Brilliant as Geraldine McCaughrean's writing is, there was enough in my memory of J.M Barrie's Peter Pan (amply borne out in my recent rereading of it) that made me put off reading the sequel until now.
But read it I did, managing to squeak it into 2009. Here's what I found:
Wonderfully crafted prose. This is a writer who can intuit voice and deliver it on the page. She's been asked to channel Barrie, and she does so with her usual fine sense of emotional tone and timbre, the things that make the music of a written voice. She's taken the 1911 sensibility of the editorial or involved author's voice and updated it subtly, so it has strength and purpose but it's not as intrusive. In contrast, the voice in Barrie's original often feels downright coy. Peter Pan in Scarlet has terrific momentum, and its through-line with Peter growing more and more like his arch-enemy is quite wonderful. The time-frame's been moved forward but it's still only 1926, so the storyteller's trapped within the viewpoint of another time. I'm saying all this to try and understand one of the storytelling choices.
Those “redskins.” They're still here. For a while it seems as if they're just putting in a sort of collective cameo appearance. Subverted and turned into pirates, but still referred to as "squaws" and "braves," they continue to occupy the awkward niche of a playfully subordinate race. Their innocent savage role plays out to the end, when they all come joyfully back in a veritable storm of "bison and appaloosas and drums and papooses and war-bonnets and peace-pipes and braids and coup sticks and moccasins and bows and arrows that went to make up the Tribes of the Eight Nations."
What? They came back just to be an escort in fancy-dress? To a bunch of white kids, forgive the plainspeak, who treated them like live toys in the first place?
Most reviews didn't make a single mention of the continued manhandling of worn-out American Indian stereotypes. What's wrong with that picture? Sure, in 1926 fake Indianness was writ large in public perception. But the one thing that the narrative voice of an involved author does, and something that this narrative voice in particular does with elegance and grace, is to convey a worldview.
Let me try to say this clearly. The worldview that this book conveys suggests that this fake subordinate war-painted "redskin" flim-flam is OK.
Now before I get accused of playing the PC card, let me say this: most of Geraldine McCaughrean's sequel is masterfully crafted. In places the prose is practically incandescent. Even the mothering thread, that at first feels stretched a bit thin, gets somewhat redeemed by the presence of Tootles's father. But oh boy, those Tribes, I just can't explain them away. I mean, given the period in which he wrote, Barrie could just as easily have chosen another kind of Indian, the kind they were drumming into the Empire's army just a couple of years after the play was turned into a novel.
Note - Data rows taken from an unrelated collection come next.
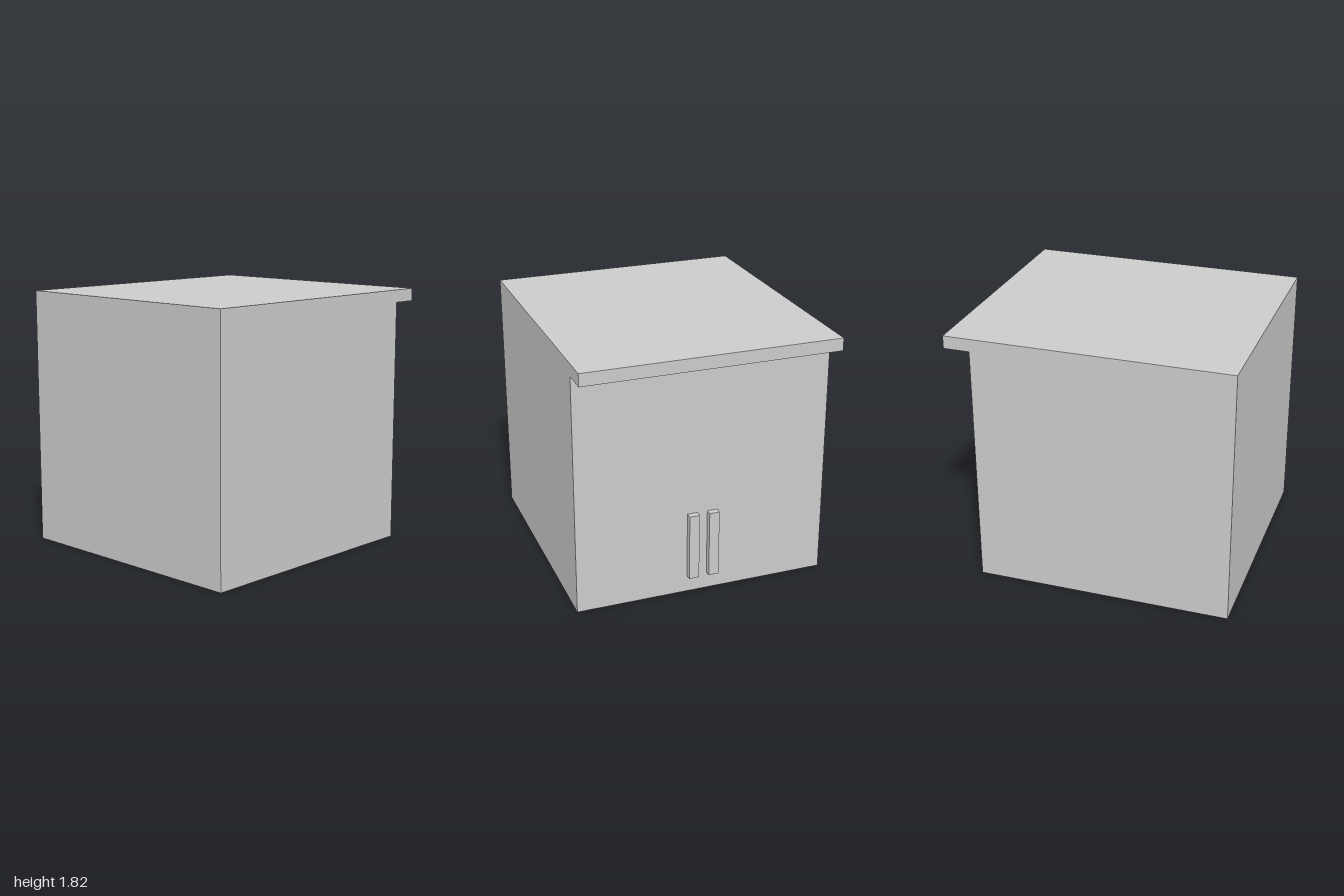
import * as THREE from 'three';

export function createModel() {
  const model = new THREE.Group();
  model.name = 'cabinet';
  const material = new THREE.MeshStandardMaterial({ color: 0xcccccc });

  const height = 1.82, depth = 1.82;
  const faceX = 0.815;      // plane of the door face
  const topUnderside = 1.73;

  // Cabinet body and overhanging top, one profile extruded along z
  const profile = new THREE.Shape([
    [-1, 0], [faceX, 0], [faceX, topUnderside],
    [1, topUnderside], [1, height], [-1, height],
  ].map(([x, y]) => new THREE.Vector2(x, y)));
  const bodyGeometry = new THREE.ExtrudeGeometry(profile, { depth, bevelEnabled: false });
  bodyGeometry.translate(0, 0, -depth / 2);
  const body = new THREE.Mesh(bodyGeometry, material);
  body.name = 'cabinetBodyWithTop';
  model.add(body);

  // Pair of vertical bar handles on the door face
  const handleGeometry = new THREE.BoxGeometry(0.046, 0.485, 0.073);
  for (const side of [-1, 1]) {
    const handle = new THREE.Mesh(handleGeometry, material);
    handle.name = side > 0 ? 'frontHandle' : 'backHandle';
    handle.position.set(faceX + 0.023, 0.365, side * 0.073);
    model.add(handle);
  }

  return model;
}
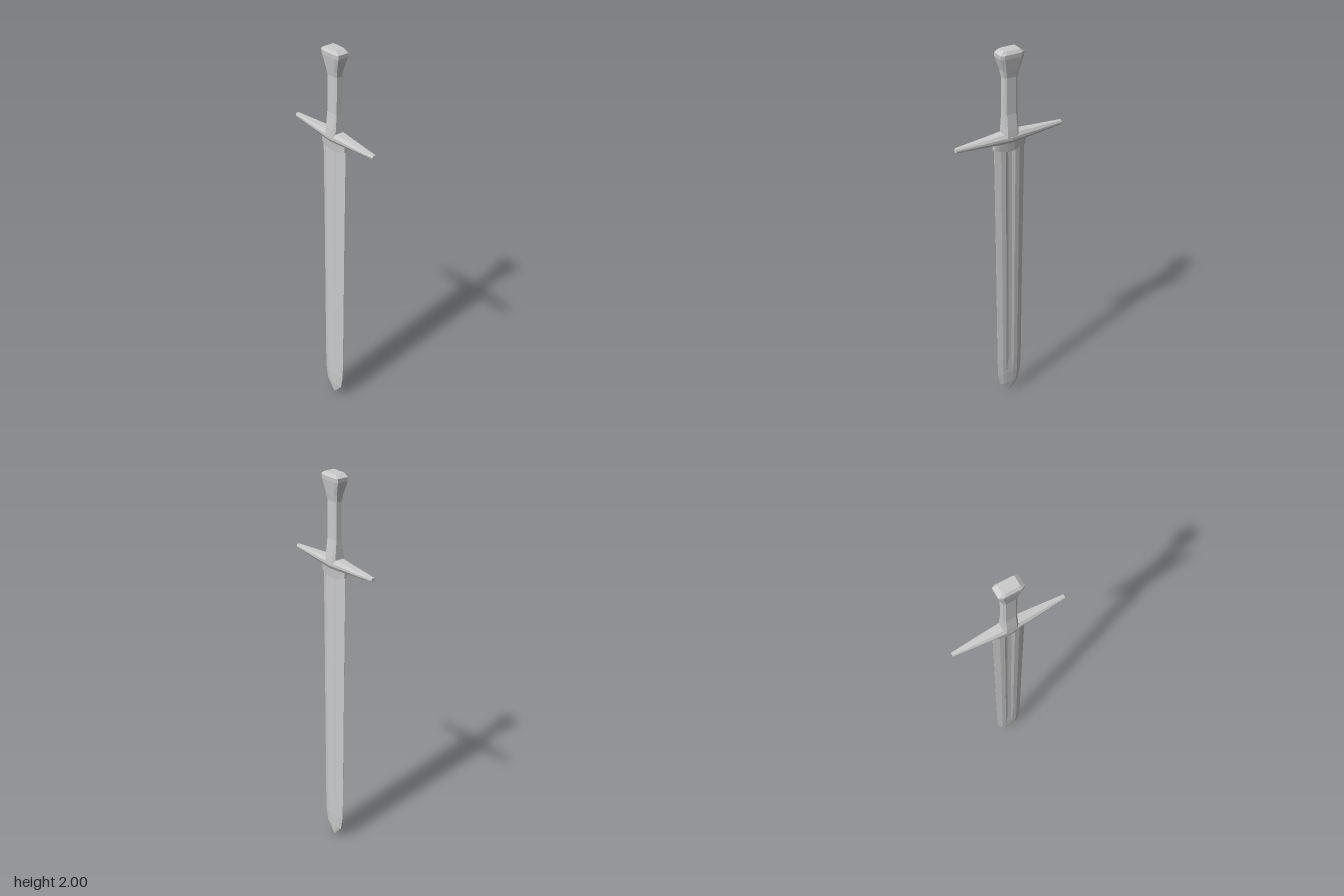
import * as THREE from 'three';

const material = new THREE.MeshStandardMaterial({ color: 0xcccccc, flatShading: true });

// Joins rings of [x, y, z] points, ordered upward, and closes both ends.
function loft(rings) {
  const positions = [];
  const tri = (a, b, c) => positions.push(...a, ...b, ...c);
  const n = rings[0].length;
  const centre = (ring) => [0, 1, 2].map((k) => ring.reduce((s, p) => s + p[k], 0) / n);
  for (let i = 0; i < rings.length - 1; i++) {
    for (let j = 0; j < n; j++) {
      const k = (j + 1) % n;
      tri(rings[i][j], rings[i + 1][j], rings[i][k]);
      tri(rings[i][k], rings[i + 1][j], rings[i + 1][k]);
    }
  }
  const low = rings[0], high = rings[rings.length - 1];
  const lowMid = centre(low), highMid = centre(high);
  for (let j = 0; j < n; j++) {
    const k = (j + 1) % n;
    tri(lowMid, low[j], low[k]);
    tri(highMid, high[k], high[j]);
  }
  const geometry = new THREE.BufferGeometry();
  geometry.setAttribute('position', new THREE.Float32BufferAttribute(positions, 3));
  geometry.computeVertexNormals();
  return geometry;
}

// Mirrors a quarter outline, given from the +x side to the +z side, into a full ring.
function ring(y, quarter) {
  const back = [...quarter].reverse();
  const half = [...quarter, ...back.map(([x, z]) => [-x, z])];
  const full = [...half, ...quarter.map(([x, z]) => [-x, -z]), ...back.map(([x, z]) => [x, -z])];
  return full.map(([x, z]) => [x, y, z]);
}

// Eight-sided section: half width, half depth, and how far the flats reach.
const octagon = (y, w, d, flatX = 0.7, flatZ = 0.7) => ring(y, [[w, d * flatZ], [w * flatX, d]]);

function addPart(group, name, geometry) {
  const mesh = new THREE.Mesh(geometry, material);
  mesh.name = name;
  group.add(mesh);
  return mesh;
}

export function createModel() {
  const model = new THREE.Group();
  model.name = 'sword';

  // Blade: bevelled edges and a shallow central groove; [y, half width, half depth, groove depth]
  const blade = [
    [0, 0.001, 0.001, 0.001],
    [0.06, 0.055, 0.008, 0.008],
    [0.13, 0.069, 0.011, 0.011],
    [0.24, 0.072, 0.012, 0.009],
    [1.0, 0.078, 0.013, 0.009],
    [1.54, 0.084, 0.014, 0.009],
  ];
  addPart(model, 'blade', loft(blade.map(([y, w, d, g]) =>
    ring(y, [[w, 0.0005], [w * 0.62, d * 0.85], [w * 0.32, d], [w * 0.13, g]]))));

  // Collar: its lower rim dips toward the middle of the blade
  const collarRing = (y, dip, w, d) =>
    ring(y, [[w, d * 0.4], [w * 0.75, d * 0.75], [w * 0.2, d]])
      .map(([x, py, z]) => [x, py - dip * (1 - Math.abs(x) / w), z]);
  addPart(model, 'collar', loft([
    collarRing(1.5, 0.02, 0.086, 0.019),
    collarRing(1.545, 0, 0.088, 0.026),
  ]));

  // Crossguard: thick in the middle, tapering to both tips; [position, half height, half depth]
  const guard = [
    [-0.29, 0.01, 0.011], [-0.1, 0.02, 0.028], [-0.05, 0.024, 0.031], [0, 0.026, 0.036],
    [0.05, 0.024, 0.031], [0.1, 0.02, 0.028], [0.29, 0.01, 0.011],
  ];
  const crossguard = addPart(model, 'crossguard',
    loft(guard.map(([p, h, d]) => octagon(p, h, d, 0.3, 0.68))));
  crossguard.rotation.z = -Math.PI / 2;
  crossguard.position.y = 1.557;

  // Grip: slim, deepening toward the guard
  addPart(model, 'grip', loft([
    octagon(1.56, 0.038, 0.035),
    octagon(1.6, 0.037, 0.032),
    octagon(1.68, 0.035, 0.022),
    octagon(1.87, 0.035, 0.021),
  ]));

  // Pommel: flares out of the grip to a bevelled cap
  addPart(model, 'pommel', loft([
    octagon(1.865, 0.036, 0.021),
    octagon(1.9, 0.042, 0.027),
    octagon(1.965, 0.062, 0.037, 0.7, 0.75),
    octagon(1.985, 0.063, 0.038, 0.7, 0.75),
    octagon(2.0, 0.042, 0.028, 0.7, 0.9),
  ]));

  return model;
}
Had he done that, we'd have had sadhus and fakirs and cobras and elephants and Taj Mahals and turbans and dancing-bells all galloping across the plain, right into the 21st century.
Nostalgia for the good old colonial days dies hard. Hardest of all, I think, in the world of children's books.